Education is important, and we must be aware of the biases, both unconscious and conscious, which are common amongst us that show up when we are interviewing. There are three types of bias that commonly show up in the workplace:

  • Affinity bias is based on a sense of personal connection to the other person.
  • Confirmation bias confirms a pre-existing perception, stereotype or image.
  • Systemic bias is embedded into processes and systems creating unintended outcomes.

We all have unconscious biases, so by ensuring that your interviewing panel is diverse, you will be taking a positive step in ensuring that the final hire is hired on merit, and merit alone.



Make inclusion, equity and diversity common language in your organisation.

Inclusion in particular is a skill that organisations and individuals can learn. The aim is to become unconsciously competent, where the skills and behaviours supporting D&I are automatic. On LinkedIn you can often see company leaders speaking openly about their diverse beliefs, although external communications must always start with the internal activity of enforcing the value of equity in the workplace.

Engage with your staff and the communities you serve. Are you hearing the voices of all of your staff members? Be open to talking with colleagues about things you do not understand, and at the same time do some background research so the burden isn’t on them to teach you everything you want to know. Understanding other cultures and groups is not easy, so be open to criticism. Getting things wrong is acceptable if you are ready to make the necessary changes, understand, and learn.

As your organisation progresses through the stages of learning, becoming collectively aware of the systemic inequalities that exist, you will have taken a key step towards learning how to build an inclusive culture.


One of the ways we can make a difference is of course, through our events. We can use our shows to manifest our support of D&I. Set goals on how to diversify your agendas, what our speaker line ups look like and even which suppliers we use. Can we increase representation of those from ethnic minorities backgrounds, LGBTQ backgrounds, and have more women in our line up? Rather than inviting the usual go-to speakers, ask them to suggest a colleague of colour, woman, and/or an underrepresented group to speak instead. Do an analysis of the agenda to see how you can better represent unrepresentative groups…and do it now! Don’t wait for the next edition because it’s easier for you…push your comfort zone.

At your next event, create a coffee break session to start the conversation around D&I. Consider building whole panels/events using those from underrepresented groups. This would be a huge statement to the industry, proving that you are not all talk and are willing to put action behind your words in the search for inclusivity.

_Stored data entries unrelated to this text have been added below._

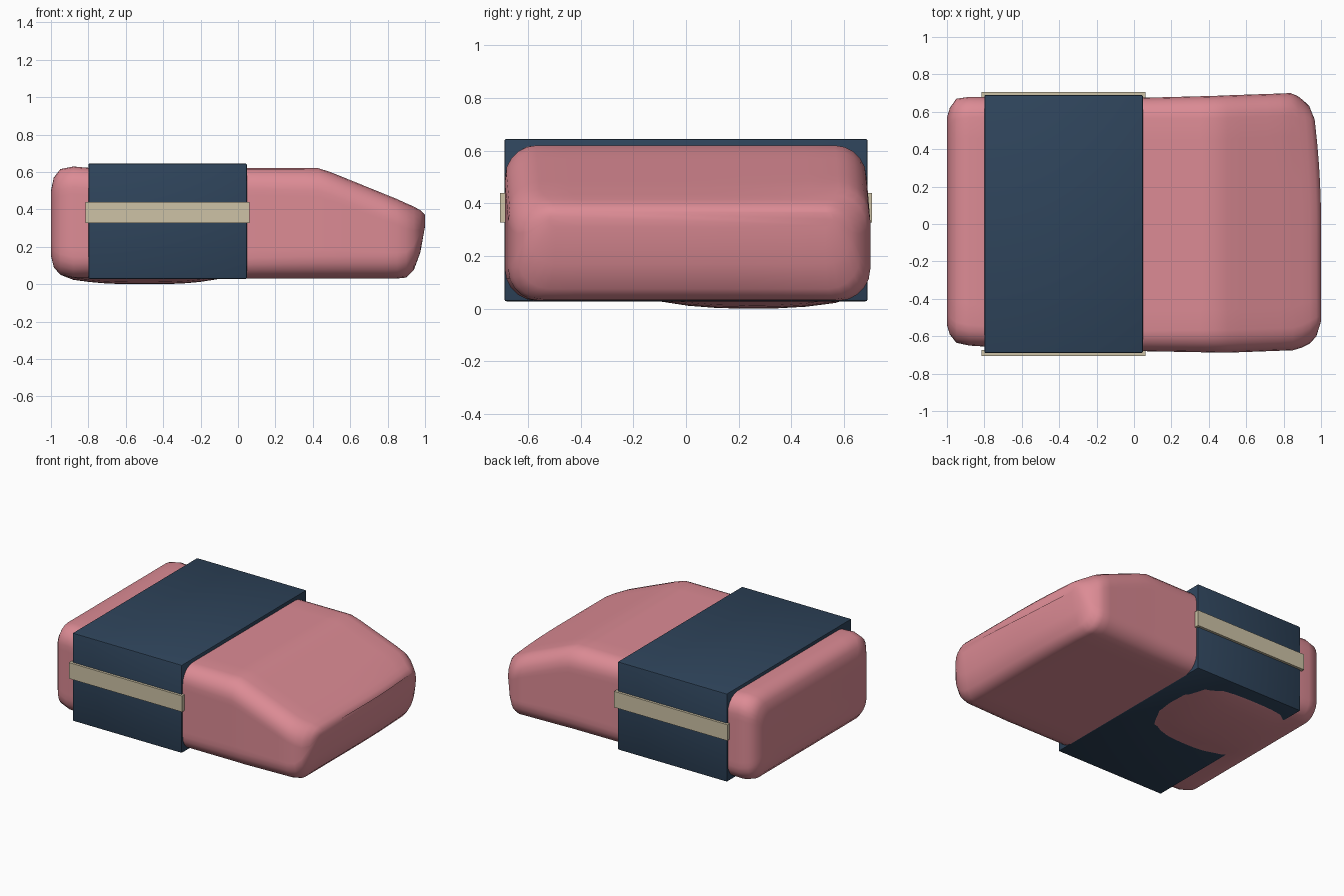
import bpy, bmesh, math

cube = bpy.data.objects.get("Cube")
if cube:
    bpy.data.objects.remove(cube, do_unlink=True)


def make_material(name, rgb):
    mat = bpy.data.materials.new(name)
    mat.use_nodes = True
    color = (*rgb, 1)
    mat.diffuse_color = color
    bsdf = mat.node_tree.nodes["Principled BSDF"]
    bsdf.inputs["Base Color"].default_value = color
    bsdf.inputs["Roughness"].default_value = 0.7
    return mat


pink = make_material("soft pink rubber", (0.72, 0.26, 0.30))
navy = make_material("dark navy card", (0.028, 0.058, 0.105))
tan = make_material("pale tan stripe", (0.61, 0.54, 0.38))


def add_object(name, bm, mat, angle=40):
    bmesh.ops.recalc_face_normals(bm, faces=bm.faces)
    mesh = bpy.data.meshes.new(name)
    bm.to_mesh(mesh)
    bm.free()
    mesh.materials.append(mat)
    obj = bpy.data.objects.new(name, mesh)
    bpy.context.collection.objects.link(obj)
    bpy.ops.object.select_all(action="DESELECT")
    bpy.context.view_layer.objects.active = obj
    obj.select_set(True)
    bpy.ops.object.shade_smooth_by_angle(angle=math.radians(angle))
    return obj


def add_box(name, low, high, mat, bevel=0):
    bm = bmesh.new()
    bmesh.ops.create_cube(bm, size=1)
    for v in bm.verts:
        v.co = [(a + b) / 2 + c * (b - a) for a, b, c in zip(low, high, v.co)]
    if bevel:
        bmesh.ops.bevel(bm, geom=bm.edges[:], offset=bevel, segments=2,
                        profile=0.5, affect="EDGES")
    return add_object(name, bm, mat, 30)


def rounded_section(y0, y1, z0, z1, r, arc=5, side=10):
    """Rounded rectangle with evenly divided sides."""
    r = min(r, (z1 - z0) * 0.48)
    corners = [(y1 - r, z1 - r), (y0 + r, z1 - r), (y0 + r, z0 + r), (y1 - r, z0 + r)]
    pts = []
    for k, (cy, cz) in enumerate(corners):
        for i in range(arc + 1):
            a = math.pi / 2 * (k + i / arc)
            pts.append((cy + r * math.cos(a), cz + r * math.sin(a)))
        ny, nz = corners[(k + 1) % 4]
        a = math.pi / 2 * (k + 1)
        end = (ny + r * math.cos(a), nz + r * math.sin(a))
        start = pts[-1]
        for i in range(1, side):
            t = i / side
            pts.append(tuple(p + (q - p) * t for p, q in zip(start, end)))
    return pts


# Rubber body: x, back and front limits, bottom, top, corner radius
stations = [
    (-1.00, -.54, .57, .15, .50, .07),
    (-.985, -.59, .62, .09, .57, .09),
    (-.95, -.635, .67, .05, .615, .11),
    (-.88, -.65, .68, .034, .629, .11),
    (-.80, -.655, .68, .036, .622, .11),
    (-.05, -.675, .675, .036, .62, .11),
    (.05, -.68, .675, .03, .62, .11),
    (.43, -.687, .685, .03, .62, .12),
    (.50, -.688, .688, .03, .597, .12),
    (.85, -.675, .70, .03, .455, .12),
    (.90, -.66, .685, .035, .432, .12),
    (.94, -.64, .66, .075, .415, .12),
    (.975, -.60, .63, .17, .395, .10),
    (1.00, -.52, .56, .31, .37, .03),
]
sections = [stations[0]]
for a, b in zip(stations, stations[1:]):
    steps = max(1, math.ceil((b[0] - a[0]) / 0.08))
    for i in range(1, steps + 1):
        sections.append([p + (q - p) * i / steps for p, q in zip(a, b)])

bm = bmesh.new()
rings = []
for x, *limits in sections:
    ring = []
    for y, z in rounded_section(*limits):
        # worn belly showing through the underside of the sleeve
        if z < limits[2] + 0.06:
            u, w = (x + 0.5) / 0.43, (y - 0.25) / 0.39
            z -= 0.036 * max(0, 1 - abs(u) ** 3 - abs(w) ** 2.5)
        # tip worn back on one side
        wear = max(0, (x - 0.8) / 0.2) * 0.11 * max(0, y) ** 2
        ring.append(bm.verts.new((x - wear, y, max(z, 0))))
    rings.append(ring)
for a, b in zip(rings, rings[1:]):
    for i in range(len(a)):
        j = (i + 1) % len(a)
        bm.faces.new((a[i], a[j], b[j], b[i]))
bm.faces.new(rings[0])
bm.faces.new(rings[-1])
add_object("eraser_body", bm, pink, 50)

# Card sleeve wrapped around the body
add_box("card_sleeve", (-.80, -.69, .028), (.048, .69, .645), navy, 0.008)

# Stripes on the front and back of the sleeve
for name, sign in (("front_stripe", -1), ("back_stripe", 1)):
    near, far = sorted((sign * .675, sign * .707))
    add_box(name, (-.815, near, .328), (.062, far, .44), tan)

Sheree Atcheson, an award-winning global diversity, equity & inclusion leader describes an ally as “any person that actively promotes and aspires to advance the culture of inclusion through intentional, positive and conscious efforts that benefit people as a whole”. 

Education is key and if you are to be an ally, you must first look for materials to support your own growth. An ally goes out of their way to understand and recognise their privilege, and take actionable measures to address D&I issues. Follow leaders on social media who champion groups that you are keen to support (e.g. Ashanti Bentil-Dhue, Co-Founder of Diversity Ally), and buy books that help you better understand yourself and others (e.g. White Fragility by Robin DiAngelo, and Why I’m No Longer Talking To White People About Race by Reni Eddo-Lodge).

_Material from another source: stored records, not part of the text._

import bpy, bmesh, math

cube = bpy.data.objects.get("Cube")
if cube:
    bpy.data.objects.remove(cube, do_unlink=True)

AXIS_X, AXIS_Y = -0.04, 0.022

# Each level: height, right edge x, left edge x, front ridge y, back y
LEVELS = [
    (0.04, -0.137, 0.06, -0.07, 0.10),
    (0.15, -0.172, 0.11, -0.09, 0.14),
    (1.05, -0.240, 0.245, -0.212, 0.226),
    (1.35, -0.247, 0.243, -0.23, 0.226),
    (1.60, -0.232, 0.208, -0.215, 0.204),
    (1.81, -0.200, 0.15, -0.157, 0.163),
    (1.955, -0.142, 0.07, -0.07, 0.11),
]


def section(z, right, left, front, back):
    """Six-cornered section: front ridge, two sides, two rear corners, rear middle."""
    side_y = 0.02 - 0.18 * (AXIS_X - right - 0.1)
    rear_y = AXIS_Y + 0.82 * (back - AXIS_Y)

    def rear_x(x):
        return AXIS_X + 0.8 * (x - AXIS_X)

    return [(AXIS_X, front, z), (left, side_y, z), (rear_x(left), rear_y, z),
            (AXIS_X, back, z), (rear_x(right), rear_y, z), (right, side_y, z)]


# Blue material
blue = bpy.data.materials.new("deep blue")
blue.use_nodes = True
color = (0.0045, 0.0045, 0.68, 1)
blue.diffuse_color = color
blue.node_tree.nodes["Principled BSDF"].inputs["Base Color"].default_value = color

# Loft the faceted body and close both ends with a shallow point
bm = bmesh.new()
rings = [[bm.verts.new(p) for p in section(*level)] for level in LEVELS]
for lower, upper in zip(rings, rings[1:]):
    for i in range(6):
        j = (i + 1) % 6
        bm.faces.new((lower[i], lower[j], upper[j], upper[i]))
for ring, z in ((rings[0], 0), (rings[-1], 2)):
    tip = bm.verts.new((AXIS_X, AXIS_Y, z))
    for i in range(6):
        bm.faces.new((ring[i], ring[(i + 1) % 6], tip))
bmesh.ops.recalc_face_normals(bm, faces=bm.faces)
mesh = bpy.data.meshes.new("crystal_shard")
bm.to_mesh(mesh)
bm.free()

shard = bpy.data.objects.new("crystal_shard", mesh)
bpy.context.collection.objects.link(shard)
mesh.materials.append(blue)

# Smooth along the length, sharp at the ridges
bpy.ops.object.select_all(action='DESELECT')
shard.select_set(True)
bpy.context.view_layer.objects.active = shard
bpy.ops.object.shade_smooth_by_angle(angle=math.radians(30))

We hope that having read this article, you’ll take time to reflect on what you can do as an organiser to make a difference in the events industry. It’s not easy, but change is needed, and we all have a part to play. If you want to continue your learning, you can register for the 1st in the series of the ‘AEO TALKS’ which takes place on Wednesday 24 February at 11am.

Michael Adeniya will be asking your questions to Ashanti Bentil-Dhue, Co-Founder of Diversity Ally and CEO of EventMind, around her experiences of D&I in our industry.


By Raphael Sofoluke 

AEO D&I Working Group Member & Founder of UK Black Business Show